Dish scooped up all licenses in U.S. 'H-block' airwaves auction
The sign in the lobby of the corporate headquarters of Dish Network is seen in the Denver suburb of Englewood
WASHINGTON (Reuters) - Dish Network Corp dominated last month's U.S. auction of so-called H Block spectrum frequencies with winning bids in all 176 markets that the Federal Communications Commission offered up.
The auction closed on February 27 after bids reached the exact total of $1.564 billion that the satellite TV provider had pledged as a reserve price.
A results sheet, recently posted online, shows that an entity called "American H Block Wireless LLC," which was how Dish participated in the sale, won all licenses in the auction.
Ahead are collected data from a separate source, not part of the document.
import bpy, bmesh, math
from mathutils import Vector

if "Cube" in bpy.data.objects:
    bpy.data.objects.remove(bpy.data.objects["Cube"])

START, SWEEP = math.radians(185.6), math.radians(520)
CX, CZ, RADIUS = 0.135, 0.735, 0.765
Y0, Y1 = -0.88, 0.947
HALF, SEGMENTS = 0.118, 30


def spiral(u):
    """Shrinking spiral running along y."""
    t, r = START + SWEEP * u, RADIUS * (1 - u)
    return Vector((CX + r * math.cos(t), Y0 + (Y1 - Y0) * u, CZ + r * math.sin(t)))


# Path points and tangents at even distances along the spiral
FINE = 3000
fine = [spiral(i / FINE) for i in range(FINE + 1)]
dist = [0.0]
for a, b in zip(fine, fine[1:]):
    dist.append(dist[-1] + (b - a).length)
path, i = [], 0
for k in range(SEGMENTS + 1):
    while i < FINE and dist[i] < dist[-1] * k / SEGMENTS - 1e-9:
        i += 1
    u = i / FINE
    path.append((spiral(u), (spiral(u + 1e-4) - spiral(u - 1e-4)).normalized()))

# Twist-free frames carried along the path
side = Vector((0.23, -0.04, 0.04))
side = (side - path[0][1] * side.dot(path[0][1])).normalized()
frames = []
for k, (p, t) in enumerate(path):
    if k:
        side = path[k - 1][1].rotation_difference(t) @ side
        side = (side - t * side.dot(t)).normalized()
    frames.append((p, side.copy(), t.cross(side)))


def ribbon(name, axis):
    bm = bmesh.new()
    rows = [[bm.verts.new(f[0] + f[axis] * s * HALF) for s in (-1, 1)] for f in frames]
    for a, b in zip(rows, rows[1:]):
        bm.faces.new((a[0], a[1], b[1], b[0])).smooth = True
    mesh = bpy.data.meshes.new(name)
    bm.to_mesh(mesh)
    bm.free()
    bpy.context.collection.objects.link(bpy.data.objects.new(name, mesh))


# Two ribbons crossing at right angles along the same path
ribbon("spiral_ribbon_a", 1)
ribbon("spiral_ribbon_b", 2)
Dish gained 10 megahertz worth of spectrum in areas across numerous U.S. states and territories, including New York City, Los Angeles, Chicago, San Francisco, Boston and Washington.
To view the results, see fcc.us/1eVrkUp
The H Block spectrum is adjacent to some frequencies already owned by Dish, giving the company control of a valuably contiguous slice of airwaves. However, it is unclear how the company plans to use the spectrum.
Dish was the largest and most formidable of the participants, which included smaller carriers and individual investors.
The company's representative declined to comment, citing anti-collusion restrictions in effect until Friday. Final payments are due on March 28.
Dish had pledged $1.564 billion for the H block spectrum in exchange for the FCC giving it more flexibility on how fast and how the company would use some of the spectrum it already had.
(Reporting by Alina Selyukh; Editing by Jonathan Oatis)